Tag Archives: Helena Bonham Carter

Harry Potter and the Deathly Hallows, part 1

We were afraid it’d turn into one of those occasions when we just never get there; what with so many things conspiring against us and deciding they were more important than the new Harry Potter film. But hardy as we are, Daughter and I, we crawled out of bed for the early Sunday screening, three weeks into the HP season.

I don’t think we’ve ever been this late before.

The HP films have been an uneven lot, but I can safely say I liked this one. Unfinished though it was. If you didn’t know better, you’d think Voldemort had won. (He hasn’t, has he?)

Robbie Coltrane and Daniel Radcliffe, Harry Potter and the Deathly Hallows, part 1 - © Warner Brothers Entertainment Inc

People die. Not so many in part one, so more of the fun will have been saved for next time. I don’t care much for the snake. S’cuse me, Nagini. A little bit on the hungry side for my comfort.

Nice scenery, with plenty of Geology for the student next to me. Some silly romance stuff. A Mr Darcy moment (he’s still too young for us to lust after!).

If it weren’t for the fact that Hermione should be not pretty, I have to admit to having been won over by Emma Watson, and it’s not something I say lightly. Rupert Grint on the other hand…

I need a handbag like Hermione’s. And I love the tent, even if I couldn’t cram it into that handbag. That girl can really pack. Oh, it’s magic? Never mind, she can still pack, and she knows what will come in handy.

Rupert Grint and Daniel Radcliffe, Harry Potter and the Deathly Hallows, Part 1 - © Warner Brothers Entertainment Inc.

That tedious Polyjuice from book two certainly comes into its own here, disgusting though it is. Daughter enjoyed the film as a film, but had to go and point out quite how many changes they’ve done and how some things aren’t even in the book! Fancy that. Luckily I only read the book once, so I don’t recall every minutest detail, making me ever so tolerant.

I think I would like to re-read all seven books. So if Emma Watson could Polyjuice me some extra time over Christmas? Thank you.

Daniel Radcliffe and Emma Watson, Harry Potter and the Deathly Hallows, part 1 - © Warner Brothers Entertainment Inc.

Am still very fond of the Phelps twins, i.e. Fred and George, and that will end in tears. I know. Also find Evanna Lynch really successfully flaky as Luna. Slightly disconcerting to have the Queen Mother – aka Helena Bonham Carter – as the beautifully menacing Bellatrix.

I’m all for them having divided the last book into two films. It’d be mad not to have done so. But I would have liked to have access to both parts within a shorter period of time. We finished on a (sort of) cliffhanger of a different kind than what you get in proper series of books/films.
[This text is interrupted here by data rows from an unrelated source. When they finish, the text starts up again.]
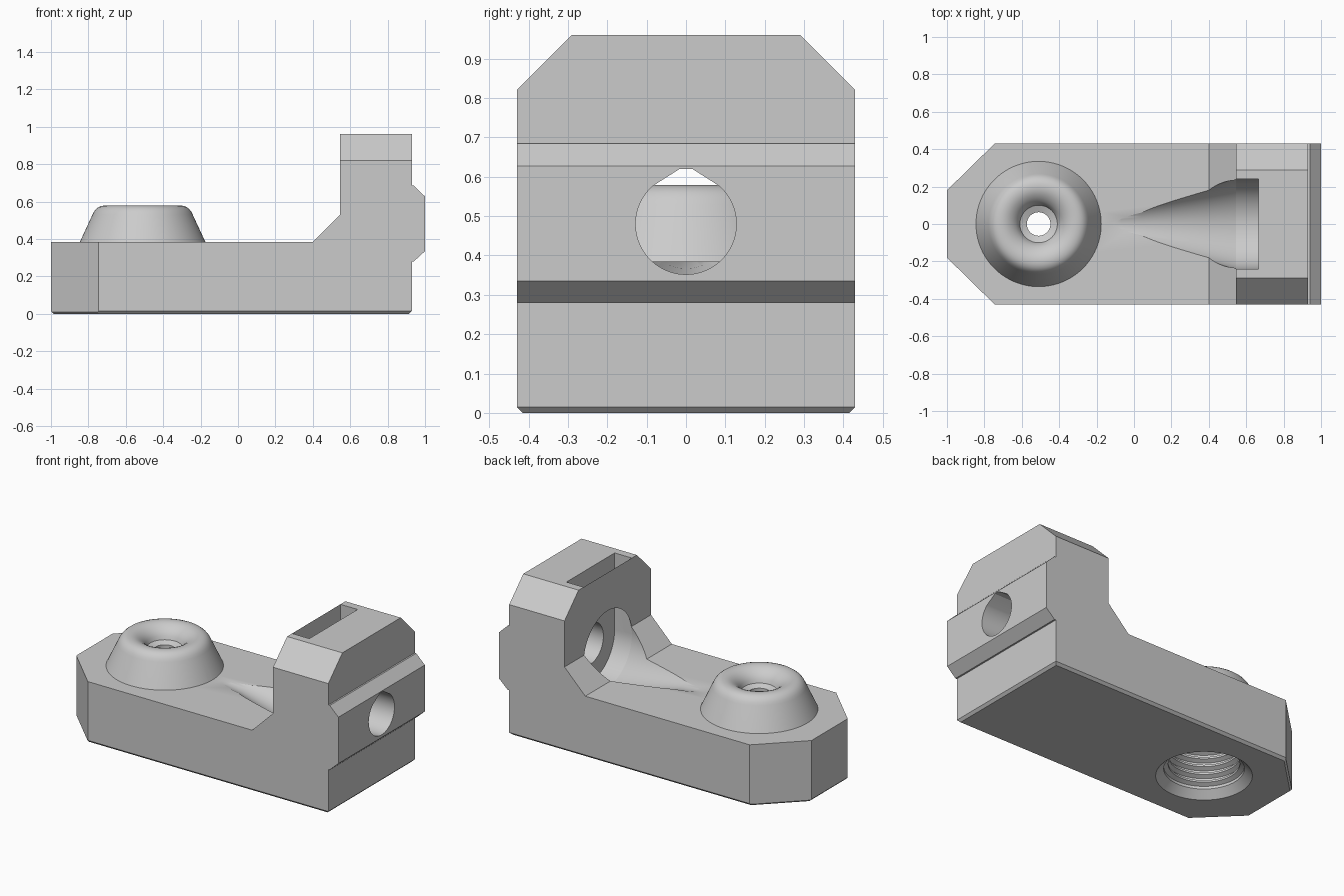
import bpy, bmesh, math
from mathutils import Vector, Matrix

cube = bpy.data.objects.get("Cube")
if cube:
    bpy.data.objects.remove(cube, do_unlink=True)

grey = bpy.data.materials.new("plain grey")
grey.use_nodes = True
colour = (0.6, 0.6, 0.6, 1)
grey.diffuse_color = colour
grey.node_tree.nodes["Principled BSDF"].inputs["Base Color"].default_value = colour


def make_object(name, bm):
    bmesh.ops.recalc_face_normals(bm, faces=bm.faces)
    mesh = bpy.data.meshes.new(name)
    bm.to_mesh(mesh)
    bm.free()
    mesh.materials.append(grey)
    obj = bpy.data.objects.new(name, mesh)
    bpy.context.collection.objects.link(obj)
    return obj


def loft(name, rings):
    """Skin a list of equal-length point rings and cap both ends."""
    bm = bmesh.new()
    loops = [[bm.verts.new(p) for p in ring] for ring in rings]
    n = len(loops[0])
    for a, b in zip(loops, loops[1:]):
        for i in range(n):
            j = (i + 1) % n
            bm.faces.new((a[i], a[j], b[j], b[i]))
    bm.faces.new(loops[0])
    bm.faces.new(loops[-1])
    return make_object(name, bm)


def revolve(name, profile, matrix, sides=96):
    """Turn (radius, height) points around the local z axis."""
    angles = [math.tau * i / sides for i in range(sides)]
    return loft(name, [[matrix @ Vector((r * math.cos(a), r * math.sin(a), h))
                        for a in angles] for r, h in profile])


def combine(target, tool, operation):
    tool.hide_render = True
    mod = target.modifiers.new(operation, 'BOOLEAN')
    mod.object, mod.operation, mod.solver = tool, operation, 'EXACT'
    bpy.context.view_layer.objects.active = target
    bpy.ops.object.modifier_apply(modifier=mod.name)
    bpy.data.objects.remove(tool, do_unlink=True)


# Body: side outline with upright post and rear rail
W = 0.43
side = [(-1, 0), (0.93, 0), (0.93, 0.28), (0.94, 0.28), (1, 0.335), (1, 0.627),
        (0.94, 0.685), (0.93, 0.685), (0.93, 0.96), (0.545, 0.96),
        (0.545, 0.53), (0.4, 0.385), (-1, 0.385)]
body = loft("bracket_body", [[(x, y, z) for x, z in side] for y in (-W, W)])

# Chamfers: post shoulders, end corners and the bottom rim
bm = bmesh.new()
bm.from_mesh(body.data)
c = 0.015
cuts = [((1, 0, -1), (0.93 - c, 0, 0)), ((-1, 0, -1), (-1 + c, 0, 0))]
for s in (-1, 1):
    cuts += [((0, s, 1), (0, s * 0.29, 0.96)),
             ((-0.7, s * 0.714, 0), (-1, s * 0.18, 0)),
             ((0, s, -1), (0, s * (W - c), 0)),
             ((-0.7, s * 0.714, -1), (-1 + c, s * 0.18, 0))]
for normal, point in cuts:
    cut = bmesh.ops.bisect_plane(
        bm, geom=bm.verts[:] + bm.edges[:] + bm.faces[:], plane_co=point,
        plane_no=Vector(normal).normalized(), clear_outer=True)
    edges = [e for e in cut["geom_cut"] if isinstance(e, bmesh.types.BMEdge)]
    bmesh.ops.edgenet_fill(bm, edges=edges)
bmesh.ops.recalc_face_normals(bm, faces=bm.faces)
bm.to_mesh(body.data)
bm.free()

# Flared channel running into the post
AXIS = 0.48
along_x = Matrix.Translation((0, 0, AXIS)) @ Matrix.Rotation(math.pi / 2, 4, 'Y')
combine(body, revolve("channel_cutter", [
    (0.088, -0.18), (0.099, -0.07), (0.113, 0.04), (0.204, 0.4),
    (0.24, 0.545), (0.24, 0.6)], along_x), 'DIFFERENCE')

# Open-topped round-bottomed slot in the post
arc = [math.pi + math.pi * i / 48 for i in range(49)]
slot = [(0.24 * math.cos(a), AXIS + 0.24 * math.sin(a)) for a in arc]
slot += [(0.24, 1.1), (-0.24, 1.1)]
combine(body, loft("slot_cutter", [[(x, y, z) for y, z in slot]
                                   for x in (0.545, 0.665)]), 'DIFFERENCE')

# Hole through the rail with a peaked, flat-tipped top
start, sweep = math.radians(130), math.radians(280)
hole = [(0.128 * math.cos(start + sweep * i / 60),
         AXIS + 0.128 * math.sin(start + sweep * i / 60)) for i in range(61)]
hole += [(0.016, 0.62), (-0.016, 0.62)]
combine(body, loft("rail_hole_cutter", [[(x, y, z) for y, z in hole]
                                        for x in (0.6, 1.1)]), 'DIFFERENCE')

# Round nozzle seat with a rolled lip and dished centre
upright = Matrix.Translation((-0.51, 0, 0))
seat = [(0.335, 0.3), (0.335, 0.385), (0.268, 0.53), (0.26, 0.546),
        (0.249, 0.56), (0.235, 0.571), (0.218, 0.577), (0.2, 0.579),
        (0.18, 0.577), (0.16, 0.57), (0.14, 0.558), (0.122, 0.542),
        (0.108, 0.522), (0.1, 0.5), (0.05, 0.48)]
combine(body, revolve("nozzle_seat", seat, upright), 'UNION')

# Threaded bore from below, narrowing to a small through hole
bore = [(0.28, -0.01), (0.225, 0.045)]
for i in range(6):
    z = 0.05 + 0.05 * i
    bore += [(0.225, z), (0.225, z + 0.012), (0.2, z + 0.025), (0.2, z + 0.037)]
bore += [(0.2, 0.37), (0.063, 0.43), (0.063, 0.7)]
combine(body, revolve("bore_cutter", bore, upright), 'DIFFERENCE')

# Smooth the round surfaces, keep the edges crisp
bpy.ops.object.select_all(action='DESELECT')
body.select_set(True)
bpy.context.view_layer.objects.active = body
bpy.ops.object.shade_smooth_by_angle(angle=math.radians(25))
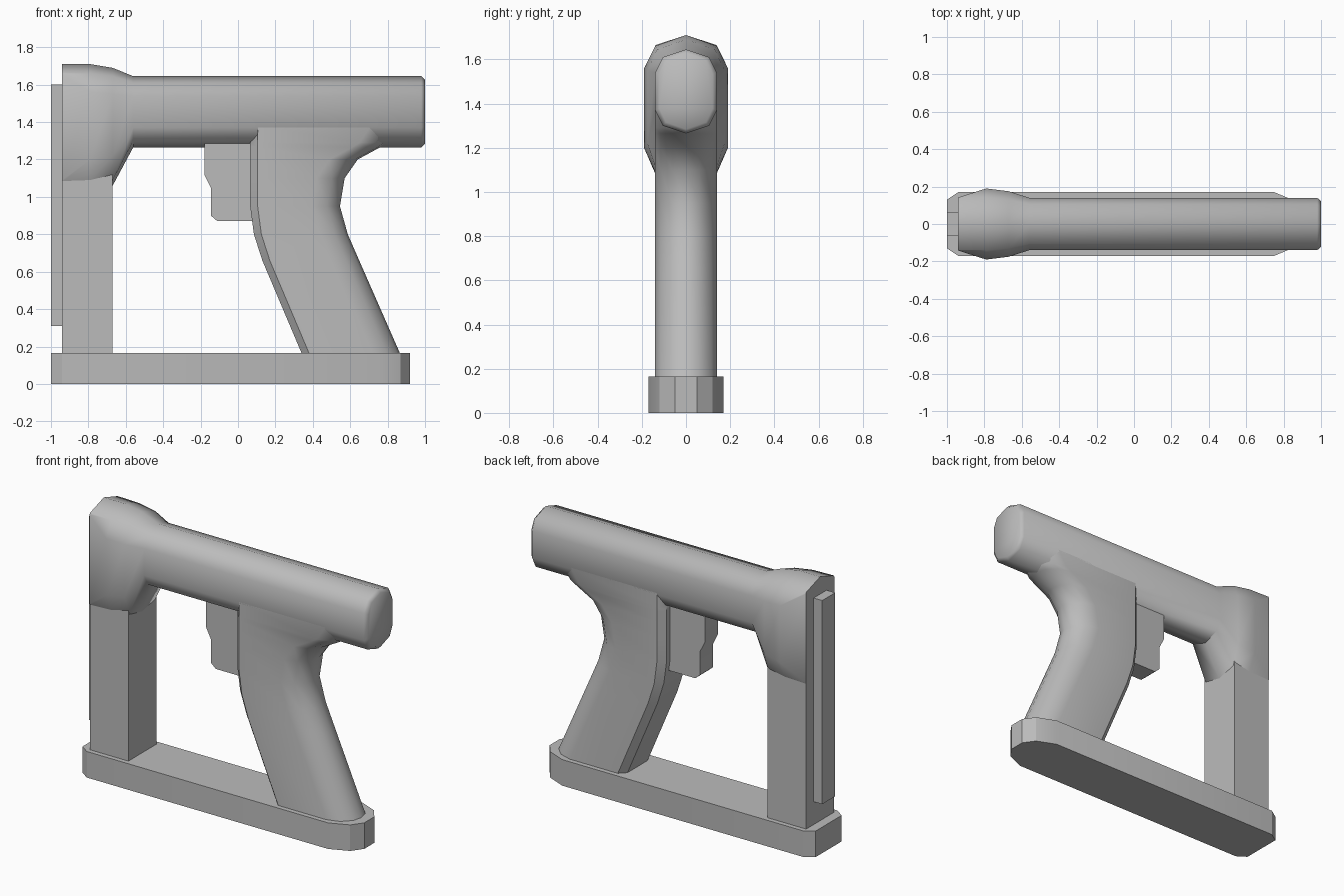
import bpy
import bmesh
import math

if "Cube" in bpy.data.objects:
    bpy.data.objects.remove(bpy.data.objects["Cube"])

grey = bpy.data.materials.new("matte grey")
grey.use_nodes = True
grey.diffuse_color = (0.5, 0.5, 0.5, 1)
grey.node_tree.nodes["Principled BSDF"].inputs["Base Color"].default_value = (0.5, 0.5, 0.5, 1)


def finish(name, bm, angle):
    """Turn a bmesh into a shaded object."""
    bmesh.ops.recalc_face_normals(bm, faces=bm.faces)
    mesh = bpy.data.meshes.new(name)
    bm.to_mesh(mesh)
    bm.free()
    mesh.materials.append(grey)
    obj = bpy.data.objects.new(name, mesh)
    bpy.context.collection.objects.link(obj)
    bpy.ops.object.select_all(action="DESELECT")
    obj.select_set(True)
    bpy.context.view_layer.objects.active = obj
    bpy.ops.object.shade_smooth_by_angle(angle=math.radians(angle))
    return obj


def loft(name, sections, angle):
    """Skin a row of closed rings and cap both ends."""
    bm = bmesh.new()
    rings = [[bm.verts.new(p) for p in s] for s in sections]
    n = len(rings[0])
    for a, b in zip(rings, rings[1:]):
        for i in range(n):
            j = (i + 1) % n
            bm.faces.new((a[i], a[j], b[j], b[i]))
    bm.faces.new(rings[0])
    bm.faces.new(rings[-1])
    return finish(name, bm, angle)


def mirrored(half):
    """Complete a half ring across y = 0."""
    return half + [(x, -y, z) for x, y, z in reversed(half) if y > 0]


def barrel_ring(x, half):
    return mirrored([(x, y, z) for y, z in half])


def box(name, x0, x1, hw, z0, z1):
    ring = [(x0, -hw), (x1, -hw), (x1, hw), (x0, hw)]
    return loft(name, [[(x, y, z) for x, y in ring] for z in (z0, z1)], 30)


# Barrel with the swollen head at its closed end
tube = [(0, 1.645), (0.105, 1.61), (0.14, 1.54), (0.14, 1.37), (0.105, 1.3), (0, 1.265)]
cap = [(y * 0.86, 1.455 + (z - 1.455) * 0.9) for y, z in tube]
head_end = [(0, 1.71), (0.138, 1.665), (0.142, 1.655), (0.142, 1.09), (0.138, 1.08), (0, 1.06)]
head_wide = [(0, 1.71), (0.14, 1.66), (0.19, 1.56), (0.19, 1.2), (0.14, 1.09), (0, 1.06)]
head_neck = [(0, 1.69), (0.13, 1.645), (0.175, 1.55), (0.175, 1.22), (0.13, 1.09), (0, 1.06)]
loft("barrel", [barrel_ring(x, h) for x, h in (
    (-0.94, head_end), (-0.79, head_wide), (-0.67, head_neck),
    (-0.56, tube), (0.98, tube), (1.0, cap))], 55)


# Swept grip: chamfered front, rounded rear
def grip_ring(z, front, rear, c):
    return mirrored([(front, 0, z), (front, 0.1, z), (front + c, 0.14, z),
                     (rear - 0.15, 0.14, z), (rear - 0.07, 0.115, z),
                     (rear - 0.015, 0.06, z), (rear, 0, z)])


loft("grip", [grip_ring(*row) for row in (
    (0.15, 0.346, 0.872, 0.04), (0.66, 0.13, 0.648, 0.04), (0.8, 0.085, 0.587, 0.04),
    (0.95, 0.065, 0.545, 0.04), (1.1, 0.065, 0.57, 0.04), (1.2, 0.065, 0.64, 0.04),
    (1.265, 0.065, 0.76, 0.04), (1.29, 0.065, 0.8, 0.04), (1.38, 0.105, 0.86, 0.001))], 40)

# Rear post and its outer rail
box("post", -0.94, -0.67, 0.14, 0.15, 1.6)
box("post_rail", -1.0, -0.93, 0.065, 0.31, 1.6)

# Base plate with chamfered corners
outline = [(-1.0, 0.13), (-0.94, 0.17), (0.75, 0.17), (0.87, 0.12), (0.92, 0.05)]
outline += [(x, -y) for x, y in reversed(outline)]
loft("base_plate", [[(x, y, z) for x, y in outline] for z in (0, 0.165)], 30)

# Trigger
side = [(-0.18, 1.32), (-0.18, 1.12), (-0.145, 1.05), (-0.145, 0.9),
        (-0.11, 0.87), (0.1, 0.87), (0.1, 1.32)]
loft("trigger", [[(x, y, z) for x, z in side] for y in (-0.065, 0.065)], 30)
(Photos © Warner Brothers Entertainment Inc.)


No matter how awful Enid Blyton may have been, I loved her books, and after finally watching the BBC film Enid, I still have no reason to disapprove of her books. Enid herself is another matter, but people don’t have to be nice to be successful or popular.

It was quite enlightening to see what End Blyton may have been like. I suspect the caveat at the beginning that this was a work of fiction, means that rather more than I’d like to think was made up. I can see the point of ‘improving’ facts a little for entertainment, however.

But Enid also had that same fault that we tend to get in ITV’s Agatha Christie adaptations, where the scriptwriters forget to consider whether people really behaved like that at a particular time. We may all be much the same deep inside, but outward behaviour has changed. School children fifty years ago didn’t behave like today’s children do, even if you dress them up to look old-fashioned.

Nor do I believe that the press were quite like that, hounding any famous person stepping out of a car. Did prewar children really write that many fan letters to Enid Blyton? It would never have occurred to me that it was possible to do, and I was a fan while Enid was still alive. Book signings with clamouring children waving books all over the place. Did they happen?

Husband number one referred to the Famous Five before the war, and later on Enid is seen writing the first FF book. The third pregnancy happened at the ‘wrong’ time too, if we’re to judge her age. In fact, did it happen? The more I think about this, the more I feel it was sensational journalism masquerading as a docu-film.

But I am glad I can’t interview Enid Blyton. Or perhaps she would have been perfectly charming?